A spokesman from the Chicago Department of Transportation confirmed Friday that "outdated bricks" on Bloomingdale Avenue will be replaced with asphalt next fall.
The news that brick will disappear from a one block stretch of Bloomingdale Avenue between Hermitage Avenue and Winchester Street comes in wake of the Bloomingdale Trail construction.
A $91 million effort that's creating a 2.7-mile elevated trail adjacent to the brick street to be paved over, the Bloomingdale project also includes converting the narrow Bloomingdale Avenue to a one-way westbound street in the portions of the trail that pass through Bucktown.
In a statement Friday, CDOT spokesman Bill McCaffrey said the improvements scheduled to be made to Bloomingdale Avenue "includes removing the outdated brick pavers between Wood Street and Hermitage Avenue and laying asphalt to create a more comfortable ride for all roadway users, improve drainage and allow for easier maintenance."
Near the end of a community meeting Wednesday, Bucktown resident Sandy Johnson called the bricks a "last vestige of charm."
"Leave hands off bricks.

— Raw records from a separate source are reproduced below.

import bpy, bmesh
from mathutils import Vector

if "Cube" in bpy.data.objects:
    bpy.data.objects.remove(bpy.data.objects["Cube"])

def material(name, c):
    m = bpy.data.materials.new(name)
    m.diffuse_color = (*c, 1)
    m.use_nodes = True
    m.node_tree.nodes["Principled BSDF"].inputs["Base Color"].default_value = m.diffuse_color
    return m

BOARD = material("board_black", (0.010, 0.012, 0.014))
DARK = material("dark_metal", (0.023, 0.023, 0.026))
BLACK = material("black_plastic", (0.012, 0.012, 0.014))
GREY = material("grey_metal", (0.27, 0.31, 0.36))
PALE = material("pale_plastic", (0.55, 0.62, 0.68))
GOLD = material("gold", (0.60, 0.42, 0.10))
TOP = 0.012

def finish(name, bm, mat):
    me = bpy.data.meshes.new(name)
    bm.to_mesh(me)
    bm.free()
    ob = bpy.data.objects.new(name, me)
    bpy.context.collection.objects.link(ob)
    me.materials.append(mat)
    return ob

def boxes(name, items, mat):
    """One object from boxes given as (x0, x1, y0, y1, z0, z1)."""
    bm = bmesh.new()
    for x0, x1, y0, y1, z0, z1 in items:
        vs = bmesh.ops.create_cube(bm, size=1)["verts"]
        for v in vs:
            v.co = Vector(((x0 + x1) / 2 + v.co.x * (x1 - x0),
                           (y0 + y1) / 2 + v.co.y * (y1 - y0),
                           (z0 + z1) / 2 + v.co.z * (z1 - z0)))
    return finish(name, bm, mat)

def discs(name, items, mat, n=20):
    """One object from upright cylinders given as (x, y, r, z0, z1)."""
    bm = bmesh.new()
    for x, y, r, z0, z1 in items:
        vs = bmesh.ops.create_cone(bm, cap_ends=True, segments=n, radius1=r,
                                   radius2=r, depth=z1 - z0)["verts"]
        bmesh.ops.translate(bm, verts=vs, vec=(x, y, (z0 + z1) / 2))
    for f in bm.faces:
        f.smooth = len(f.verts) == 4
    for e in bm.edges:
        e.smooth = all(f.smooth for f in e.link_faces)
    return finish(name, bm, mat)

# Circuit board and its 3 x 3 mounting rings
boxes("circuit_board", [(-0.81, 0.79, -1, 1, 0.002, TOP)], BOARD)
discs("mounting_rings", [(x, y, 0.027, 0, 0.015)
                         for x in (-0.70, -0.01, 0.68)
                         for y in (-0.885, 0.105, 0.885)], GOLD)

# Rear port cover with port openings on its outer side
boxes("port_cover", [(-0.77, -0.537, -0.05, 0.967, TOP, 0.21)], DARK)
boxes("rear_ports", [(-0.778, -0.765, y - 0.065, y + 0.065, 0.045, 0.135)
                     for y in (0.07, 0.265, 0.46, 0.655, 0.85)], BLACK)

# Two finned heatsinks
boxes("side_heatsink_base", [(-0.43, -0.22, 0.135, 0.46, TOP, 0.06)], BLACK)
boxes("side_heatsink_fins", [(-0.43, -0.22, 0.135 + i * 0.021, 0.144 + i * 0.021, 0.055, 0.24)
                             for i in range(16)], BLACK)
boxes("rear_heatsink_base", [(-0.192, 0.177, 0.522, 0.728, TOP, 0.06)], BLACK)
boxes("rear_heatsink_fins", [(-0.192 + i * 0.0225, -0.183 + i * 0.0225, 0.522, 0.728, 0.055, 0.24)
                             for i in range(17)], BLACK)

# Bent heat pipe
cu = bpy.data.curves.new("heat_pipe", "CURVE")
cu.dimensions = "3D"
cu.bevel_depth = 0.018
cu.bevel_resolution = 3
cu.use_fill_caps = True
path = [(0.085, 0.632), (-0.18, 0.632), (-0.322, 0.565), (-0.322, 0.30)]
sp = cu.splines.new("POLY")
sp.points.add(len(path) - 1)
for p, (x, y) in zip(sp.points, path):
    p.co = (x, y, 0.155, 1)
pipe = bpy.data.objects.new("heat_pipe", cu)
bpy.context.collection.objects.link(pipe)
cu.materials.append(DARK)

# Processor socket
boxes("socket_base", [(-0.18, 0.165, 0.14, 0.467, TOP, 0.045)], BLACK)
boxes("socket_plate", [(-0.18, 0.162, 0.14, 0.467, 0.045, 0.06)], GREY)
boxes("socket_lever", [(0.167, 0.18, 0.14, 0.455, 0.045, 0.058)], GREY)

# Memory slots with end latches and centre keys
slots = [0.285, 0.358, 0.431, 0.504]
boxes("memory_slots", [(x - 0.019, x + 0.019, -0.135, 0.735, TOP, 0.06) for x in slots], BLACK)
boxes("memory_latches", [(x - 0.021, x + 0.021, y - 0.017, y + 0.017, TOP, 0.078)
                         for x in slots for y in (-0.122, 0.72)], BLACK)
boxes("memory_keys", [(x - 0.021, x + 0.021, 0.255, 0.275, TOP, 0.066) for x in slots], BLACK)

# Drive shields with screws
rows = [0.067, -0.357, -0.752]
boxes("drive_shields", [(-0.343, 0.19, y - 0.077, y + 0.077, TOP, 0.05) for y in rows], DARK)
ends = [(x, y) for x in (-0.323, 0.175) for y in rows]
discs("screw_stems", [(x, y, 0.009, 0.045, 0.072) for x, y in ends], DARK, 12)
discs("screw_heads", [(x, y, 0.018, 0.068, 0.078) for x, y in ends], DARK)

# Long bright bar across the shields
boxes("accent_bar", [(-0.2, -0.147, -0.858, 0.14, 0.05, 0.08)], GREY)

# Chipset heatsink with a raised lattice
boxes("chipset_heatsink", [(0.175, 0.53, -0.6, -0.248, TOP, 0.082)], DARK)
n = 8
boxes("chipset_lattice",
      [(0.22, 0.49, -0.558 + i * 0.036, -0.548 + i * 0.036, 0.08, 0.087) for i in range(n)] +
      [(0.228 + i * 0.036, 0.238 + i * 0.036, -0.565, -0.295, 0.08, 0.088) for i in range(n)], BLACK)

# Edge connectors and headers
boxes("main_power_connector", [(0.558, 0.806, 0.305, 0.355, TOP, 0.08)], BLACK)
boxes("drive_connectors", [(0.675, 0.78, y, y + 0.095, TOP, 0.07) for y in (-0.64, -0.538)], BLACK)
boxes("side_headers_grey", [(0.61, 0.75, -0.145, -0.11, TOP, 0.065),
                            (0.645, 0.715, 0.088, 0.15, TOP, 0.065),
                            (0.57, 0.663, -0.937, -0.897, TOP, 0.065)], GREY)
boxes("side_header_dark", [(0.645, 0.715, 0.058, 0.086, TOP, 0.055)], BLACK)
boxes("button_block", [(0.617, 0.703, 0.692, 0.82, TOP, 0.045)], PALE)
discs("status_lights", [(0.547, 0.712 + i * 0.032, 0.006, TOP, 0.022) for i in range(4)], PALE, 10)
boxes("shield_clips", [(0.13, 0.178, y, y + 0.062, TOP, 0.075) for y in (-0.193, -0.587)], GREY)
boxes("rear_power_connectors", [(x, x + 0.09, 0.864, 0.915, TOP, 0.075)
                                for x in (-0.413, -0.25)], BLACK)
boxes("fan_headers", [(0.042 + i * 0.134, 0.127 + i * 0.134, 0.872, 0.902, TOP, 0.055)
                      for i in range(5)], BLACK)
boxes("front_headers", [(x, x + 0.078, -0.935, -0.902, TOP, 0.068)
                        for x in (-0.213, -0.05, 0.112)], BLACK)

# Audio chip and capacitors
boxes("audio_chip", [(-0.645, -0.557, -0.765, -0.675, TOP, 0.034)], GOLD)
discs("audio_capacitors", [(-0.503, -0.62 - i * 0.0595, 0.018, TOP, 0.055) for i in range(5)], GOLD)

Why can't we have some charm left in Bucktown?" Johnson said.
Previously, Paul Sajovec, a spokesman for Ald. Scott Waguespack (32nd), said he's "sympathetic to the idea that there's a value in having brick streets."
Sajovec said that there was a plan in 2010 to re-construct an all-brick street on Lister Avenue on the northern edge of Bucktown.
But Sajovec said "it was two and a half times more expensive" to restore the brick on Lister Street rather than use asphalt.
On Thursday, while walking back from afternoon mass at St. Mary of the Angels Church at 1850 N. Hermitage Ave., which abuts the brick street, Tom Flanagan said he "enjoys the bricks" but "suspects it's more practical" to have asphalt streets.
Mary Drogus, 65, was walking her daughter's dog, Scooter on the brick street.
"I do love the brick," Drogus said, almost wistfully, as Scooter lapped up rainwater with his tongue from a puddle that had formed where the bricks had buckled.
Drogus lives in the suburbs but grew up in the city and visits Bucktown frequently, she said.
"Bricks are nice if they're kept up," she said, but added that the bricks she was standing on were, "not safe and bad for walking on."
In May, after crews paved over a brick street on Concord Place just west of Damen Avenue, several residents expressed sadness over the loss of the brick.
"We've been a city since 1871 and are losing our historic identity little by little," lamented Steve Jensen, president of the Bucktown Community Organization.